What is expected: Scan the material below and copy every line holding the word "random".
*** Input data ***
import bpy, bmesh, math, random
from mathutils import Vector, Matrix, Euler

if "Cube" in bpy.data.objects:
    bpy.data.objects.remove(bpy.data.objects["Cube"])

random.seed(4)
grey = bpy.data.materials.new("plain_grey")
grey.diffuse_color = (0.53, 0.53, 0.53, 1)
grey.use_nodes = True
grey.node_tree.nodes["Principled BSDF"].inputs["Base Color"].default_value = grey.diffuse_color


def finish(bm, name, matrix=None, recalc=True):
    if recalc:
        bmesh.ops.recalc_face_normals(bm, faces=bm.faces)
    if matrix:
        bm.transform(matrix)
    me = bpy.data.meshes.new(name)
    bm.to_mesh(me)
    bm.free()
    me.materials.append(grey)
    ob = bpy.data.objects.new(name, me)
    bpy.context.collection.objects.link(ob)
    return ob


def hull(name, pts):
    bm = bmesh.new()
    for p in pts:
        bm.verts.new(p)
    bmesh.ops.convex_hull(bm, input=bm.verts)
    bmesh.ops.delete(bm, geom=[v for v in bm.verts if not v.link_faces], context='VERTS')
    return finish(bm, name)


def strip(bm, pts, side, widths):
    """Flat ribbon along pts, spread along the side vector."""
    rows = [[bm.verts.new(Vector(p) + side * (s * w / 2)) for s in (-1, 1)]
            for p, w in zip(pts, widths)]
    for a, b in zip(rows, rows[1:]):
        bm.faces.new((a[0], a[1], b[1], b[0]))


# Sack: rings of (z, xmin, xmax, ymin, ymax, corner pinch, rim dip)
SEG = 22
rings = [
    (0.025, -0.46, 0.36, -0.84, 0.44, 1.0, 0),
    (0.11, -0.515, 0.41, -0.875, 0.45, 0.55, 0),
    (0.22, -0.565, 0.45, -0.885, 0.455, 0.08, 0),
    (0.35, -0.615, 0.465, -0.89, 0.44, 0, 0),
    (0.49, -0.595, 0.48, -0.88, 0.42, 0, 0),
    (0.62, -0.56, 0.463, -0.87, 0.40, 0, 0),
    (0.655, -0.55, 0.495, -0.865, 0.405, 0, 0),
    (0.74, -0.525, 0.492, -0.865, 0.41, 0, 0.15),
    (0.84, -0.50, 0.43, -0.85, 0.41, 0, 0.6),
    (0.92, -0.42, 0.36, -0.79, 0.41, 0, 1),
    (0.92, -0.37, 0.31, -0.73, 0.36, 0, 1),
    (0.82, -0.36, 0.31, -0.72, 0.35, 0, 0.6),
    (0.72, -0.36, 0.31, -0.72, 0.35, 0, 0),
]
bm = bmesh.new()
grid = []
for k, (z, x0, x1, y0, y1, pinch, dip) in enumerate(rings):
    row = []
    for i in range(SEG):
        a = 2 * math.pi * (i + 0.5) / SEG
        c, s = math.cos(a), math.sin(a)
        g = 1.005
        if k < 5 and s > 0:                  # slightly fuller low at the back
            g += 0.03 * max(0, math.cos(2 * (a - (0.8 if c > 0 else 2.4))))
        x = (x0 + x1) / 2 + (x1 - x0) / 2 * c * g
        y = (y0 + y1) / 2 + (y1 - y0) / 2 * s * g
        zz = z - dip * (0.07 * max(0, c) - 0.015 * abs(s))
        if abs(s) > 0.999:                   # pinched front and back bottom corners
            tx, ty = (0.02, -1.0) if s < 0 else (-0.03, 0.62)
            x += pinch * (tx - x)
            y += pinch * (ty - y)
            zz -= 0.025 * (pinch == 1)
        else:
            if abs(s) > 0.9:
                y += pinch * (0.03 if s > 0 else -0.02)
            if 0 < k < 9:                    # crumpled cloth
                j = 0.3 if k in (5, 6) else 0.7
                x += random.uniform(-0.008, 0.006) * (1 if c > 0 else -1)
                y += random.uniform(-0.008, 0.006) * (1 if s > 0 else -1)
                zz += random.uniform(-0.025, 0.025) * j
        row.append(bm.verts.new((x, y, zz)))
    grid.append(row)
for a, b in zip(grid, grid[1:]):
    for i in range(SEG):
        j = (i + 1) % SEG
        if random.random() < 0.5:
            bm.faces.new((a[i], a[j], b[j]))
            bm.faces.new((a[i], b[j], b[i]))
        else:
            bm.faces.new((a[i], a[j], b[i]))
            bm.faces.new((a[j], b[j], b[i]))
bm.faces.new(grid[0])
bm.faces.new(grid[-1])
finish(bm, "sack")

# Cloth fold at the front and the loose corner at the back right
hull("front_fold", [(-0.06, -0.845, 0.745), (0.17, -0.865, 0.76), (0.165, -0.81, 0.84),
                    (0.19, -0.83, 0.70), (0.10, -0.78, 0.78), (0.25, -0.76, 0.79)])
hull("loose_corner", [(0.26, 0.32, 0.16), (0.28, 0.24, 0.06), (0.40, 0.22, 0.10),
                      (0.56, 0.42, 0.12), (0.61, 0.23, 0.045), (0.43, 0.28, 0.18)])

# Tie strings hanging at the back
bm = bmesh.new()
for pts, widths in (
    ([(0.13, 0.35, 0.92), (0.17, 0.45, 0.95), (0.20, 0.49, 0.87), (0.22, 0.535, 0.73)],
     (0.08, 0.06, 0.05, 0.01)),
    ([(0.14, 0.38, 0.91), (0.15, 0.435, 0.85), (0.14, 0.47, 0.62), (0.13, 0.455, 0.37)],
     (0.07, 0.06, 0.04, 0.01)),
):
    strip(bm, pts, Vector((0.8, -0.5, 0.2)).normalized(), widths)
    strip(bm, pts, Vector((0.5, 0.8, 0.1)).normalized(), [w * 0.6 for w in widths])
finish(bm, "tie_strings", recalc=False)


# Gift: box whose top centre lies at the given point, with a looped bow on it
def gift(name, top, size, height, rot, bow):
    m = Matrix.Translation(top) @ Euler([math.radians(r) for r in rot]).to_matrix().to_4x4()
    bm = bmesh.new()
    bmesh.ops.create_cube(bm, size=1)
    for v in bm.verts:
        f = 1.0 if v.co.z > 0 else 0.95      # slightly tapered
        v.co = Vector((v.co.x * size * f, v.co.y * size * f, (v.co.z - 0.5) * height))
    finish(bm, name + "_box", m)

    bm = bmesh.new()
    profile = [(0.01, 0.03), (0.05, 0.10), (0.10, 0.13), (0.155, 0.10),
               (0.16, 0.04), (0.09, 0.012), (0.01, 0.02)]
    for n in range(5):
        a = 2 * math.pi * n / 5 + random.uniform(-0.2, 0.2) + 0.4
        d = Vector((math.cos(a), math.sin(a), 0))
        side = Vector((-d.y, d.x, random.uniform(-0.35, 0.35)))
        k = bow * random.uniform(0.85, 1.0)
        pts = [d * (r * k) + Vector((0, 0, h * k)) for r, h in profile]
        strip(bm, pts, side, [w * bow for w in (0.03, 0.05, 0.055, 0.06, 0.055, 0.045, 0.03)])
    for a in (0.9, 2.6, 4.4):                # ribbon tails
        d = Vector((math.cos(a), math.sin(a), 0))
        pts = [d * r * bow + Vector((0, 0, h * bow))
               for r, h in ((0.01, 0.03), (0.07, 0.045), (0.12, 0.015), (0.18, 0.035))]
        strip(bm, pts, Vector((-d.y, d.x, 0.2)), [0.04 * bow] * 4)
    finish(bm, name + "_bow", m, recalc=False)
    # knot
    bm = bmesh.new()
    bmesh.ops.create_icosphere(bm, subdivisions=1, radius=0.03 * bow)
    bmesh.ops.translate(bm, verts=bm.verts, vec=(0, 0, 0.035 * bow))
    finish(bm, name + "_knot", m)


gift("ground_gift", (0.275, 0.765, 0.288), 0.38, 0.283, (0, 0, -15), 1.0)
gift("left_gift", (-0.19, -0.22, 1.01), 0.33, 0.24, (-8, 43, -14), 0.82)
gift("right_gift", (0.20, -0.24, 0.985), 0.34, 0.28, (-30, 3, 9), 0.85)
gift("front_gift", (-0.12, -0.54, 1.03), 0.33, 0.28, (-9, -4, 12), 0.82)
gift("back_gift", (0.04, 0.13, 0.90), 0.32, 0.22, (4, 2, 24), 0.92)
***
Written answer:
import bpy, bmesh, math, random
random.seed(4)
                x += random.uniform(-0.008, 0.006) * (1 if c > 0 else -1)
                y += random.uniform(-0.008, 0.006) * (1 if s > 0 else -1)
                zz += random.uniform(-0.025, 0.025) * j
        if random.random() < 0.5:
        a = 2 * math.pi * n / 5 + random.uniform(-0.2, 0.2) + 0.4
        side = Vector((-d.y, d.x, random.uniform(-0.35, 0.35)))
        k = bow * random.uniform(0.85, 1.0)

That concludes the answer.